treatment protocol would best fit that patient. So, you got their attention
one-on-one to ask them very specifically why didn't you choose this medication
over this medication, why didn't your next step include a CT scan versus MRI?
And say, you can take that knowledge and apply it to your patients in orthopedics.
And how long is this process?
It is tailored for you, it's how we describe Clinical
Concepts programs because you can do the preceptorship for as long as you are
able to. Most people, like we said before, are already practicing
professionals who are going to be spending vacation time or actually
transitioning into a new specialty, so generally we see about a week to 2
Does anyone get hired into the practices that they rotate
If you are just joining us, you are listening to the
clinician’s roundtable on ReachMD XM 157, the channel for medical
professionals. I am Dr. Lisa D'Andrea and I am speaking with Dr. Candice Cain,
founder and CEO of Clinical Concepts, a preceptorship program to assist PAs and
NPs in specialty transition.
I think it is a good idea. I think it is necessary idea.
So many physicians that are specialty based are needing the assistance of
midlevels or clinicians to help them with their practice. I myself went
straight into a specialty from school and it would be very difficult for me to
transition into family medicine without having some steps to take towards going
into that. Right now, I don't practice family medicine. I am in a surgical
specialty and if I had to treat hypertensive-diabetic patient, they would be a
learning curve for me.
Ultimately, I would say you need more time, however, when
you consider what we are and what we are actually doing, it is sufficient. It
provides a working base knowledge. It is not going to make them technically
proficient in skills and have them ready to start the practice without any

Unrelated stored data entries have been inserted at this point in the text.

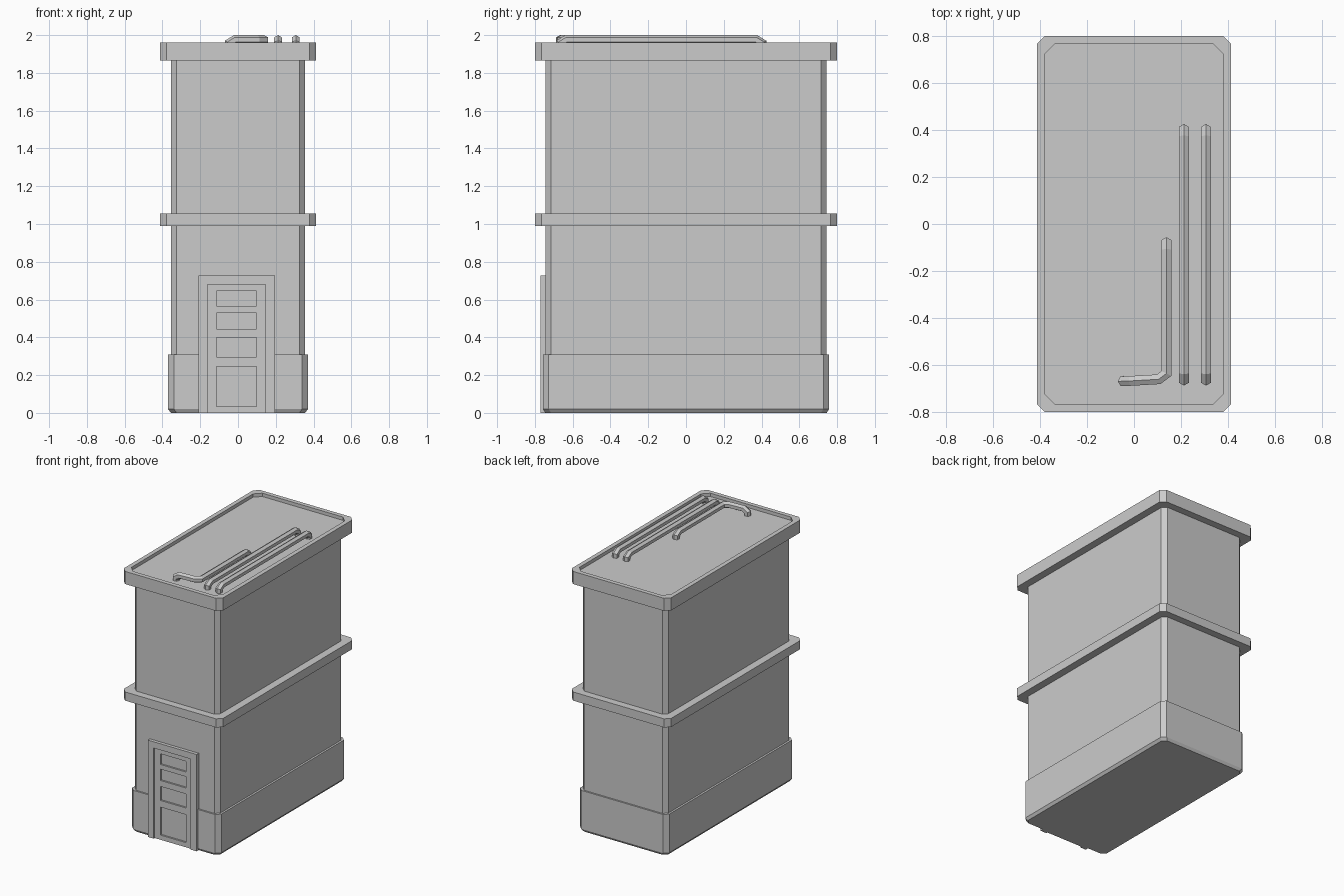
import bpy, bmesh
from math import cos, sin, pi
from mathutils import Vector

if "Cube" in bpy.data.objects:
    bpy.data.objects.remove(bpy.data.objects["Cube"])


def finish(name, bm):
    bmesh.ops.recalc_face_normals(bm, faces=bm.faces)
    mesh = bpy.data.meshes.new(name)
    bm.to_mesh(mesh)
    bm.free()
    ob = bpy.data.objects.new(name, mesh)
    bpy.context.collection.objects.link(ob)
    return ob


def loft(name, rings):
    """Bridge successive rings of points and cap both ends."""
    bm = bmesh.new()
    loops = [[bm.verts.new(p) for p in ring] for ring in rings]
    n = len(loops[0])
    for a, b in zip(loops, loops[1:]):
        for i in range(n):
            j = (i + 1) % n
            bm.faces.new((a[i], a[j], b[j], b[i]))
    bm.faces.new(loops[0])
    bm.faces.new(loops[-1])
    return finish(name, bm)


def plan(hx, hy, c, z):
    """Rectangle with chamfered corners at height z."""
    return [(hx, hy - c, z), (hx - c, hy, z), (c - hx, hy, z), (-hx, hy - c, z),
            (-hx, c - hy, z), (c - hx, -hy, z), (hx - c, -hy, z), (hx, c - hy, z)]


def boxes(name, specs):
    """One object made of boxes given as (x0, x1, y0, y1, z0, z1)."""
    bm = bmesh.new()
    for x0, x1, y0, y1, z0, z1 in specs:
        for v in bmesh.ops.create_cube(bm, size=1)["verts"]:
            v.co = Vector((x1 if v.co.x > 0 else x0,
                           y1 if v.co.y > 0 else y0,
                           z1 if v.co.z > 0 else z0))
    return finish(name, bm)


def pipe(name, path, side, r=0.024):
    """Hexagonal mitred pipe; side is the direction of one corner at the start."""
    pts = [Vector(p) for p in path]
    dirs = [(b - a).normalized() for a, b in zip(pts, pts[1:])]
    u = Vector(side)
    v = dirs[0].cross(u)
    ring = [pts[0] + r * (u * cos(k * pi / 3) + v * sin(k * pi / 3)) for k in range(6)]
    rings = [ring]
    for i, d in enumerate(dirs):
        normal = (d + dirs[i + 1]).normalized() if i + 1 < len(dirs) else d
        ring = [p + d * ((pts[i + 1] - p).dot(normal) / d.dot(normal)) for p in ring]
        rings.append(ring)
    return loft(name, rings)


# Walls, storey band and roof slab with a sunken top
loft("walls", [plan(0.355, 0.745, 0.03, z) for z in (0.005, 1.9)])
loft("storey_band", [plan(0.413, 0.8, 0.035, z) for z in (0.99, 1.055)])
loft("roof_slab", [plan(0.413, 0.8, 0.035, 1.865), plan(0.413, 0.8, 0.035, 1.96),
                   plan(0.38, 0.767, 0.045, 1.96), plan(0.38, 0.767, 0.045, 1.935)])

# Plinth with a doorway cut through its front
plinth = loft("plinth", [plan(0.355, 0.745, 0.03, 0), plan(0.37, 0.757, 0.03, 0.02),
                         plan(0.37, 0.757, 0.03, 0.31)])
cutter = boxes("doorway_cutter", [(-0.175, 0.16, -0.9, -0.743, -0.1, 0.5)])
cutter.hide_render = True
cutter.hide_viewport = True
cut = plinth.modifiers.new("doorway", 'BOOLEAN')
cut.operation = 'DIFFERENCE'
cut.object = cutter

# Door surround
boxes("door_frame", [(-0.21, -0.161, -0.77, -0.735, 0, 0.68),
                     (0.146, 0.196, -0.77, -0.735, 0, 0.68),
                     (-0.21, 0.196, -0.77, -0.735, 0.68, 0.727)])

# Door leaf: stiles and rails around four sunken panels
panels = [(0.035, 0.245), (0.295, 0.40), (0.445, 0.53), (0.565, 0.645)]
levels = [0] + [z for p in panels for z in p] + [0.68]
bars = [(-0.161, -0.113, -0.758, -0.74, 0, 0.68), (0.098, 0.146, -0.758, -0.74, 0, 0.68)]
bars += [(-0.113, 0.098, -0.758, -0.74, levels[i], levels[i + 1])
         for i in range(0, len(levels), 2)]
boxes("door_leaf", bars)

# Roof pipes
floor, bend, top = 1.93, 1.957, 1.976
for i, x in enumerate((0.212, 0.306)):
    pipe(f"long_roof_pipe_{i + 1}",
         [(x, -0.663, floor), (x, -0.663, bend), (x, -0.632, top),
          (x, 0.37, top), (x, 0.401, bend), (x, 0.401, floor)], (0, -1, 0))
pipe("bent_roof_pipe",
     [(0.138, -0.08, floor), (0.138, -0.08, bend), (0.138, -0.112, top),
      (0.138, -0.635, top), (0.105, -0.66, top), (-0.015, -0.667, top),
      (-0.045, -0.668, bend), (-0.045, -0.668, floor)], (0, 1, 0))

further training from their physician, but it will provide them a very strong
working base knowledge to build upon. Remember we are all licensed
individuals. We have all had the training at one point. We just need that
extra brushing that revamping if you will.
I find it to be scary myself and I hope that that is not
really what is happening. I hope that yes someone is going from family
medicine to CV surgery, that before they actually scrub in for a case to do the
vein harvesting or assist in a case, they have had some bridge to gap the
experience they did not have. I would hope they wouldn't go from Friday in the
family medicine to Monday scrubbing into surgery. I think that it needs to be
a knowledge they are based on all parties, on the providers, the physicians,
and the patient expectations that we are able to do that, but it is a
transition for us and there is going to be a learning curve. Some facilities
have also contacted Clinical Concepts when they are credentialing a new
provider for a surgical specialty in the hopes that they can attend one of the
preceptorship programs just to kind of get them a little more information and
help bridge that gap.
Yeah, I know that some of the PA specialties have started
some specialty recognition training as well. Do you think that is a good idea
and how do you feel about specialty certification?
I think that it is a good idea when we are talking about
going into new specialties; however, I would hope and I am a little fearful
that it may come into play in the future that its requirement before we can do
any type of specialty transitioning and I think that that might hurt our
profession. If we had to attend a residency program, for instance there was 12
months to 24 months to change specialties that would significantly decrease the
availability of PAs and nurse practitioners for some physicians that are
needing specialty trained extenders because if you have a practice that you
have done for 5 or 6 years, I know it would be extremely difficult for me to
quit work, move, go to a residency program for 12 to 24 months just to be able
to change specialties, so I myself would probably stay in the specialty that I
was in. Thereby, making our <_____> much hindered and so I hope that it
does not come